Benefits From Vitamins Are Few
There’s no evidence that multivitamins do healthy adults much good, but the supplements don’t seem to do much harm either, a federal panel said Wednesday.
Concluding a three-day conference convened by the National Institutes of Health, the panel called for further studies of multivitamins. Half of adults in the U.S. take multivitamins, helping to push annual sales of nutritional supplements to $23 billion.
Dr. J. Michael McGinnis of the National Institute of Medicine, the chairman of the panel, said the studies of multivitamins reviewed by the group were “especially thin” and most of the clinical trials were too short to determine the long-term effects of taking the supplements.
Consequently, he said, the panel had no opinion on whether healthy adults should take multivitamins. “The data is insufficient to make a recommendation for the general population,” McGinnis said after the meeting in Bethesda, Md.
Still, the panel found that some individual vitamins or minerals appeared to show specific benefits.
One well-designed trial suggested that antioxidants and zinc might slow the progression of age-related macular degeneration, the leading cause of blindness in the elderly, McGinnis said. Calcium and vitamin D supplements seem to have an effect on fracture risk and bone density in post-menopausal women, he added.
The panel endorsed consumption of folic acid by women of childbearing age to prevent congenital deformities of the nervous system, such as spina bifida.
Experts took a position against one supplement, beta carotene, a form of vitamin A. They said there was no reason for the general population to take beta carotene because studies consistently showed the vitamin failed to prevent chronic illnesses, such as cancer or heart disease.
The panel did not look at vitamin use by children or adults with poor diets or specific nutritional needs.
Most of the people who took multivitamins were in good health, the panel found, raising the possibility that some people might consume excessive amounts of certain nutrients.
Panel member Patsy Brannon of Cornell University said 1% to 11% of supplement users may exceed the maximum levels for some vitamins and minerals by adding pills to the nutrients in their diets.
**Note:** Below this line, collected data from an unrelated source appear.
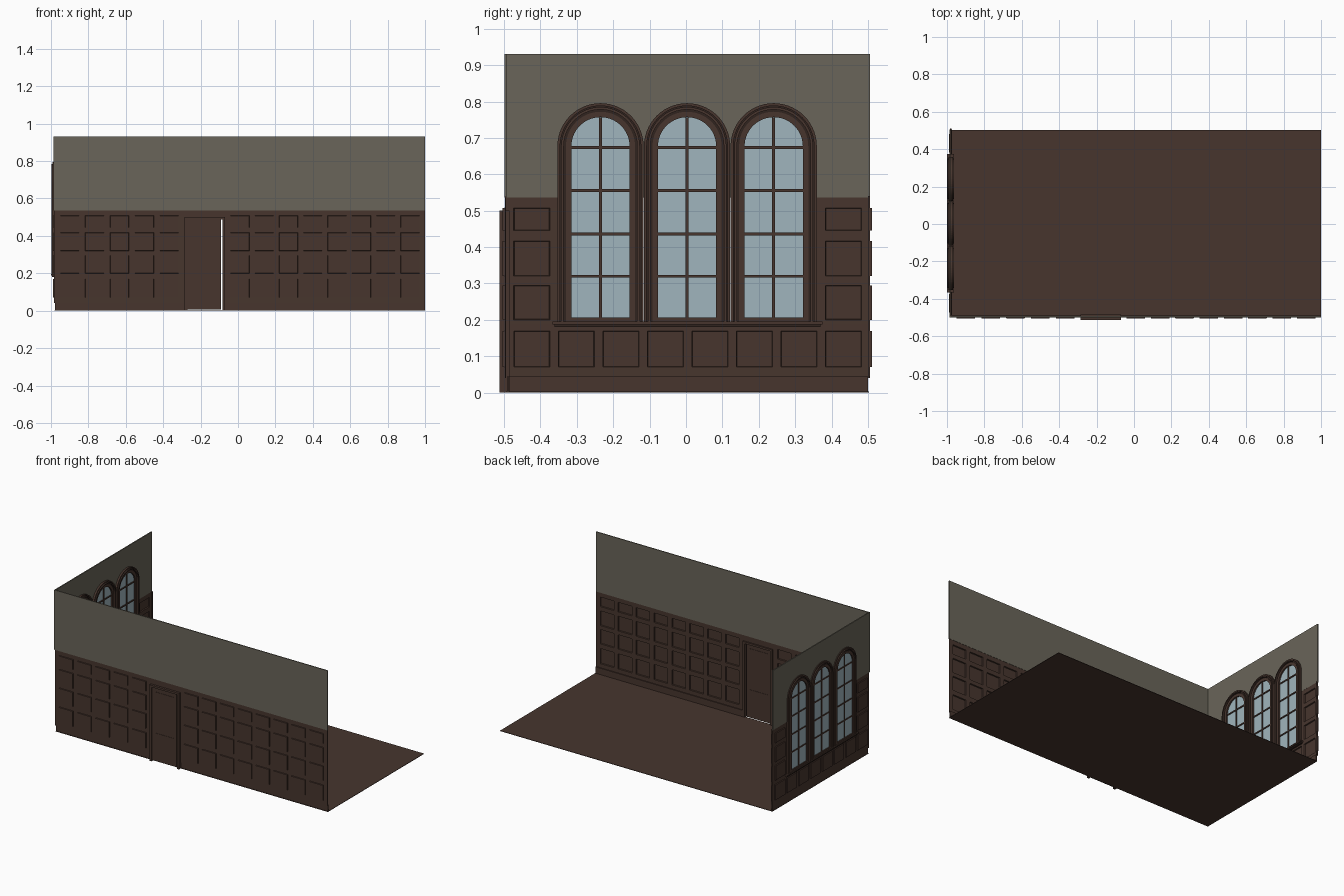
import bpy
import bmesh
from math import cos, sin, pi

cube = bpy.data.objects.get("Cube")
if cube:
    bpy.data.objects.remove(cube)


def material(name, rgb):
    m = bpy.data.materials.new(name)
    m.use_nodes = True
    m.diffuse_color = (*rgb, 1)
    m.node_tree.nodes["Principled BSDF"].inputs["Base Color"].default_value = (*rgb, 1)
    return m


wood = material("brown wood", (0.063, 0.036, 0.027))
dark_wood = material("dark wood", (0.03, 0.017, 0.013))
plaster = material("olive plaster", (0.142, 0.13, 0.1))
glass = material("pale blue glass", (0.35, 0.46, 0.51))


def finish(name, bm, mat):
    bmesh.ops.recalc_face_normals(bm, faces=bm.faces)
    mesh = bpy.data.meshes.new(name)
    bm.to_mesh(mesh)
    bm.free()
    mesh.materials.append(mat)
    ob = bpy.data.objects.new(name, mesh)
    bpy.context.collection.objects.link(ob)
    return ob


def box(name, x, y, z, mat=wood):
    bm = bmesh.new()
    bmesh.ops.create_cube(bm, size=1)
    for v in bm.verts:
        for i, (a, b) in enumerate((x, y, z)):
            v.co[i] = (a + b) / 2 + v.co[i] * (b - a)
    return finish(name, bm, mat)


def prism(name, outline, x0, x1, mat):
    """Extrude a (y, z) outline along x."""
    bm = bmesh.new()
    face = bm.faces.new([bm.verts.new((x0, y, z)) for y, z in outline])
    ext = bmesh.ops.extrude_face_region(bm, geom=[face])["geom"]
    moved = [v for v in ext if isinstance(v, bmesh.types.BMVert)]
    bmesh.ops.translate(bm, verts=moved, vec=(x1 - x0, 0, 0))
    return finish(name, bm, mat)


def on_front(u, v):
    return (u, -0.496, v)


def on_left(u, v):
    return (-0.982, u, v)


ROWS = [(0.07, 0.17), (0.2, 0.295), (0.32, 0.417), (0.445, 0.508)]
OUT = 0.007


def panelling(name, place, u0, u1, count, rows, v0, v1):
    """Thin sheet with a grid of panels pushed towards the outside."""
    w = 0.1
    gap = (u1 - u0 - count * w) / (count + 1)
    us = [u0]
    for i in range(count):
        start = u0 + gap + i * (w + gap)
        us += [start, start + w]
    us.append(u1)
    vs = [v0] + [z for row in rows for z in row] + [v1]
    bm = bmesh.new()
    grid = [[bm.verts.new(place(u, v)) for v in vs] for u in us]
    panels = []
    for i in range(len(us) - 1):
        for j in range(len(vs) - 1):
            f = bm.faces.new((grid[i][j], grid[i + 1][j], grid[i + 1][j + 1], grid[i][j + 1]))
            if i % 2 and j % 2:
                panels.append(f)
    bmesh.ops.recalc_face_normals(bm, faces=bm.faces)
    bmesh.ops.inset_individual(bm, faces=panels, thickness=0.002)
    shift = (0, -OUT, 0) if place is on_front else (-OUT, 0, 0)
    bmesh.ops.translate(bm, verts=list({v for f in panels for v in f.verts}), vec=shift)
    ob = finish(name, bm, wood)
    mod = ob.modifiers.new("thickness", "SOLIDIFY")
    mod.thickness = 0.003
    mod.offset = 0


# Floor
box("floor", (-0.98, 1), (-0.495, 0.503), (0, 0.003))

# Wood panelling on both walls
D0, D1 = -0.285, -0.07
panelling("front_panelling_left", on_front, -0.982, D0, 5, ROWS, 0.04, 0.54)
panelling("front_panelling_right", on_front, D1, 1, 8, ROWS, 0.04, 0.54)
box("panel_above_door", (D0, D1), (-0.498, -0.494), (0.49, 0.54))
panelling("window_wall_low_panelling", on_left, -0.496, 0.505, 8, ROWS[:1], 0.04, 0.19)
panelling("window_wall_side_panelling", on_left, -0.496, -0.352, 1, ROWS[1:], 0.19, 0.54)
panelling("window_wall_side_panelling", on_left, 0.36, 0.505, 1, ROWS[1:], 0.19, 0.54)

# Finished end of the window wall
box("end_stile", (-0.985, -0.974), (0.5, 0.506), (0.045, 0.54))
for low, high in ROWS:
    box("end_panel", (-0.984, -0.975), (0.503, 0.511), (low, high))

# Baseboards
box("baseboard_front_left", (-0.975, D0), (-0.492, -0.486), (0, 0.045))
box("baseboard_front_right", (D1, 1), (-0.492, -0.486), (0, 0.045))
box("baseboard_window_wall", (-0.979, -0.972), (-0.49, 0.5), (0, 0.045))

# Door, casing and door panels
box("door_casing_left", (D0, D0 + 0.015), (-0.513, -0.485), (0, 0.5))
box("door_casing_right", (D1 - 0.014, D1), (-0.513, -0.485), (0, 0.5))
box("door_casing_top", (D0, D1), (-0.513, -0.485), (0.487, 0.5))
box("door_leaf", (D0 + 0.015, D1 - 0.022), (-0.505, -0.496), (0.006, 0.487))
for low, high in ((0.03, 0.19), (0.21, 0.46)):
    box("door_panel", (D0 + 0.035, D1 - 0.042), (-0.507, -0.494), (low, high))

# Windows
CENTRES = (-0.235, 0.003, 0.241)
SPRING, SILL = 0.677, 0.194


def arch(c, r, bottom, steps=28):
    curve = [(c - r * cos(pi * i / steps), SPRING + r * sin(pi * i / steps))
             for i in range(steps + 1)]
    return [(c - r, bottom)] + curve + [(c + r, bottom)]


# Plaster above, notched around the window arches
notched = [(-0.497, 0.93), (-0.497, 0.537)]
for c in CENTRES:
    notched += arch(c, 0.112, 0.537)
notched += [(0.506, 0.537), (0.506, 0.93)]
prism("window_wall_plaster", notched, -0.987, -0.98, plaster)
box("front_wall_plaster", (-0.987, 1), (-0.499, -0.493), (0.537, 0.93), plaster)

# Stepped trim bands: outer radius, inner radius, outside x, inside x, colour
BANDS = [
    (0.1185, 0.111, -0.993, -0.968, wood),
    (0.111, 0.108, -0.99, -0.973, dark_wood),
    (0.108, 0.101, -0.998, -0.963, wood),
    (0.101, 0.095, -0.99, -0.973, dark_wood),
    (0.095, 0.08, -0.994, -0.972, wood),
]
for c in CENTRES:
    for outer, inner, x0, x1, mat in BANDS:
        ring = arch(c, outer, SILL) + arch(c, inner, SILL)[::-1]
        prism("window_trim", ring, x0, x1, mat)
    prism("window_glass", arch(c, 0.082, SILL), -0.986, -0.981, glass)
    box("window_bottom_rail", (-0.994, -0.972), (c - 0.082, c + 0.082), (SILL, 0.207))
    box("window_mullion", (-0.99, -0.976), (c - 0.004, c + 0.004), (0.2, 0.756))
    for z in (0.32, 0.436, 0.555, 0.674):
        box("window_glazing_bar", (-0.99, -0.976), (c - 0.081, c + 0.081), (z - 0.004, z + 0.004))

# Sill shared by the windows
box("window_sill", (-1, -0.962), (-0.367, 0.375), (0.187, 0.195))
box("window_sill_moulding", (-0.994, -0.97), (-0.362, 0.37), (0.18, 0.187), dark_wood)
One study found that some people consumed too much niacin, which can damage the liver, she said.
Still, Brannon said, there was no reason for people to stop taking multivitamins.
“If you choose to take a supplement, the simplest advice I can give is to take one that provides 100% of the daily values,” she said, adding that such supplements would not put people with good diets in danger of exceeding maximum nutrient levels.
Andrew Shao of the Council for Responsible Nutrition, a trade group that represents supplement manufacturers, said he was disappointed that the panel dismissed the multivitamin studies it reviewed as weak and poorly conducted.
Shao said the industry welcomed further research, but added that supplement makers could not afford to conduct the long-term controlled studies that the panel sought because they “cost hundreds of millions of dollars.”